The ability to interact electronically with conductive materials is a defining feature of electrochemically-active microorganisms. This process, known as extracellular electron transfer, results in a microbially-derived current and has been investigated primarily from the vantage point of maximising power output or product yield in bioelectrochemical devices. As such, the majority of studies have focused on the interaction between these microorganisms and relatively low-cost conductive materials, such as graphite and other carbon-based electrodes. Reflecting the natural conditions in which most of these microorganisms have evolved, the microbial interface with iron has received considerable attention. However, the interaction with other relevant metals including gold, uranium and copper has been comparatively understudied. This study aims to examine the interface between these metals and electrochemically-active microorganisms during colonisation. Model electrochemically-active microorganisms will be used, including S. oneidensis and G. sulfurreducens, in addition to microorganisms enriched from natural materials (Au grains) and contaminated sites (U Mary Kathleen deposit and Cu – Mount Isa Mines) possessing the respective metal of interest. Electroanalytical techniques including voltammetry, chronoamperometry and electrochemical impedance spectroscopy will probe the microbe-metal interface and will be complemented by molecular biology techniques to refine current understanding of the microbial response to various metals. The findings will increase fundamental understanding of extracellular electron transfer and have the potential to identify novel modes of extracellular electron transfer useful in bioelectrochemical systems.

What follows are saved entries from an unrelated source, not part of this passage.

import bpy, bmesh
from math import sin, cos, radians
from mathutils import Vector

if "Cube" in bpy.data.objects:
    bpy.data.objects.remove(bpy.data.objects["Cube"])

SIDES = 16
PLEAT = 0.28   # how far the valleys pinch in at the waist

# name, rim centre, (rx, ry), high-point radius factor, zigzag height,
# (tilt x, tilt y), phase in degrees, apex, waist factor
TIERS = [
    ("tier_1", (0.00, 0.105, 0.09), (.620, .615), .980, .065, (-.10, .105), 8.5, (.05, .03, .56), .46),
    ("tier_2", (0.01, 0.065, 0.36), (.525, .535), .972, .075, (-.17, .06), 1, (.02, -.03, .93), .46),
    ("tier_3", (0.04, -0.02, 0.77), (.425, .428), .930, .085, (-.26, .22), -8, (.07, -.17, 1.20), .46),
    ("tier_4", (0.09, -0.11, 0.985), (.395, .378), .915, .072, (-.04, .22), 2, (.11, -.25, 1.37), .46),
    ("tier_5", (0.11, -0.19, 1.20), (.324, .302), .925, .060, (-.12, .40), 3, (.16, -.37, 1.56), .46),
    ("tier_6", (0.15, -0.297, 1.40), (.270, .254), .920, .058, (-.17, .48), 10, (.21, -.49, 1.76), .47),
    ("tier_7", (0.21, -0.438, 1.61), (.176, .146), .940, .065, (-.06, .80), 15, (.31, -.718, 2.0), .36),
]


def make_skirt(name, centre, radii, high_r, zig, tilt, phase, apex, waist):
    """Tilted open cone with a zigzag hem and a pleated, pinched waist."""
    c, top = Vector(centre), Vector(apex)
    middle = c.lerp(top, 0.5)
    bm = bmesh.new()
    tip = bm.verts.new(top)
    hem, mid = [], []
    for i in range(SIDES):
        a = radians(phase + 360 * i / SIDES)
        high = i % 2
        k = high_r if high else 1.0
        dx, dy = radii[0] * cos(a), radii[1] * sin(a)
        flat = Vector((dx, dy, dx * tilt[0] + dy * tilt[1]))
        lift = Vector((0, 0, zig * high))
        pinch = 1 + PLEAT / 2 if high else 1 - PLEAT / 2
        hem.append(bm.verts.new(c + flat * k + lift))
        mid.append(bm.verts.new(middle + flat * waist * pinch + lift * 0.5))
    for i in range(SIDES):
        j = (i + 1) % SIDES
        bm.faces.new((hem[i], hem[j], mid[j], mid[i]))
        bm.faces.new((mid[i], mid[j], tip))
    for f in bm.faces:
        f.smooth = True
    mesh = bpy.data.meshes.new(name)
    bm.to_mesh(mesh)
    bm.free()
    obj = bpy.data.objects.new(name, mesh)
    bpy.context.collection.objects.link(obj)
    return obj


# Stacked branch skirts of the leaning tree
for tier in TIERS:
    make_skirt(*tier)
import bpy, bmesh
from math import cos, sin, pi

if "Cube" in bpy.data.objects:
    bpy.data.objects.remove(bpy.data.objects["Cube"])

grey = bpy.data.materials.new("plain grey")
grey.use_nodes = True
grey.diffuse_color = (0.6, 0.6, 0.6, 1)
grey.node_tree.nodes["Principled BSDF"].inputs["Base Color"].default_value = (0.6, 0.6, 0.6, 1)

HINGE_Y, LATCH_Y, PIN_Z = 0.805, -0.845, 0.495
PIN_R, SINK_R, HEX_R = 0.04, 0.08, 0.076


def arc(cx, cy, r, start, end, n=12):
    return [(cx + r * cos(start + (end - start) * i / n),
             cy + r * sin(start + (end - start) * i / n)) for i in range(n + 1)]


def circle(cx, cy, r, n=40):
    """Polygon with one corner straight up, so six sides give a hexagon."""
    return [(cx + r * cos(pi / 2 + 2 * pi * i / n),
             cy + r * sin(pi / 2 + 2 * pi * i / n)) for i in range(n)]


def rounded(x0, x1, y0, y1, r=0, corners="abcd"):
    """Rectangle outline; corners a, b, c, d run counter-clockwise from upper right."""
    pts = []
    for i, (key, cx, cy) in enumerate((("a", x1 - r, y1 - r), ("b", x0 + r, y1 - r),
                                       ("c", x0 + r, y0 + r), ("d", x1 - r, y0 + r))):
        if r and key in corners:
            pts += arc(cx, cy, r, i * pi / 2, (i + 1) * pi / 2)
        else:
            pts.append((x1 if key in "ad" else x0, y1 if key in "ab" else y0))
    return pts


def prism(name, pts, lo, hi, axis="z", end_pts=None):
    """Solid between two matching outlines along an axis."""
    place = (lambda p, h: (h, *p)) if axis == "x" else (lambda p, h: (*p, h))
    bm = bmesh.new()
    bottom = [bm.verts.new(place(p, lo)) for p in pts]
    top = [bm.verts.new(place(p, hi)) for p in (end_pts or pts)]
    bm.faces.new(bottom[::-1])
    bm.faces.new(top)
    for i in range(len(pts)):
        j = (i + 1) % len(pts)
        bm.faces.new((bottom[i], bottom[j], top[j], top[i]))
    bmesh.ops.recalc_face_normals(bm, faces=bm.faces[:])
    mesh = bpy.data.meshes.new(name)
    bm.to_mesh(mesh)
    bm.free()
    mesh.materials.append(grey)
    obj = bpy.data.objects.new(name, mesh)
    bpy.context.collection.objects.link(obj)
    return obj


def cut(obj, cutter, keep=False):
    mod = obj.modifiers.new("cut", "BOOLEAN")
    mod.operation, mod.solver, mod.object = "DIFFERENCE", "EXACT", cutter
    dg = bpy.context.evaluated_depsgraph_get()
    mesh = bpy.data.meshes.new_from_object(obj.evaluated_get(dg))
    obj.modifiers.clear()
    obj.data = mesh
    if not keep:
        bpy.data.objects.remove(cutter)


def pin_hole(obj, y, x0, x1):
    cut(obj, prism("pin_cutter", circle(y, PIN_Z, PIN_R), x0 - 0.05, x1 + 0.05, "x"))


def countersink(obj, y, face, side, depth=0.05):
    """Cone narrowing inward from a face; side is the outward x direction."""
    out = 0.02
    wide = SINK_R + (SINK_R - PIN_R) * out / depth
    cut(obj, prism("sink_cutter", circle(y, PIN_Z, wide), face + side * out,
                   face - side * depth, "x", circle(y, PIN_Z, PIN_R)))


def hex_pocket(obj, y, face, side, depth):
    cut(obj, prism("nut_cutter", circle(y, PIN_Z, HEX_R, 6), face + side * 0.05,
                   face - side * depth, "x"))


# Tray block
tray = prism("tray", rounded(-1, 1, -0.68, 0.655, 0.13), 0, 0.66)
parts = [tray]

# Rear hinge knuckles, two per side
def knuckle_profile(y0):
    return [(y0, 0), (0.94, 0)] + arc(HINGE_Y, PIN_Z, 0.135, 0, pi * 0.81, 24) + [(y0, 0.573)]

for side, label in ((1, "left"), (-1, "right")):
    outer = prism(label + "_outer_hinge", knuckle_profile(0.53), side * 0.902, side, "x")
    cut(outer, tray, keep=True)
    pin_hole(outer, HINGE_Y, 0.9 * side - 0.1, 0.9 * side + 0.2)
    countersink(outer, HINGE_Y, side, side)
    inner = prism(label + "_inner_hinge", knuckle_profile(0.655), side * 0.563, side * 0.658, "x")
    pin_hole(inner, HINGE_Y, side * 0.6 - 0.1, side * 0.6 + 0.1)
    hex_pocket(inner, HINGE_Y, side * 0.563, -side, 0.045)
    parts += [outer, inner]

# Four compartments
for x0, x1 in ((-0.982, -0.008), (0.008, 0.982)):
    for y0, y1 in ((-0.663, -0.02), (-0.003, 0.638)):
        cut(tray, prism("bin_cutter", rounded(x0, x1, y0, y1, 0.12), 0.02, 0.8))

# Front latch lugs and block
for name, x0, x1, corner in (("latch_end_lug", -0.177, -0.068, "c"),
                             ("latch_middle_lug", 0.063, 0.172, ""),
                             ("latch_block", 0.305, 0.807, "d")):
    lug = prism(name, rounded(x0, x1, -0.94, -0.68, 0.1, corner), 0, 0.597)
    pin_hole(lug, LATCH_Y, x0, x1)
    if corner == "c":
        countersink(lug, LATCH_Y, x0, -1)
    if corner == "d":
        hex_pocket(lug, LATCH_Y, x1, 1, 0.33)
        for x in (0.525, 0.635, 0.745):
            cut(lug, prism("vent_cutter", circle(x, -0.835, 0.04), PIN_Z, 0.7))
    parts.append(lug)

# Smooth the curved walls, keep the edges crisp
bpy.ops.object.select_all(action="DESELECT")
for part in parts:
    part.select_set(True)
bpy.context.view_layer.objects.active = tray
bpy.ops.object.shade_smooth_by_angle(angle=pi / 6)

Advisory Team: Professor Gordon Southam, Dr Lucinda Doyle

Scholarship: UQIDAR PhD Scholarship

Project members


PhD Candidate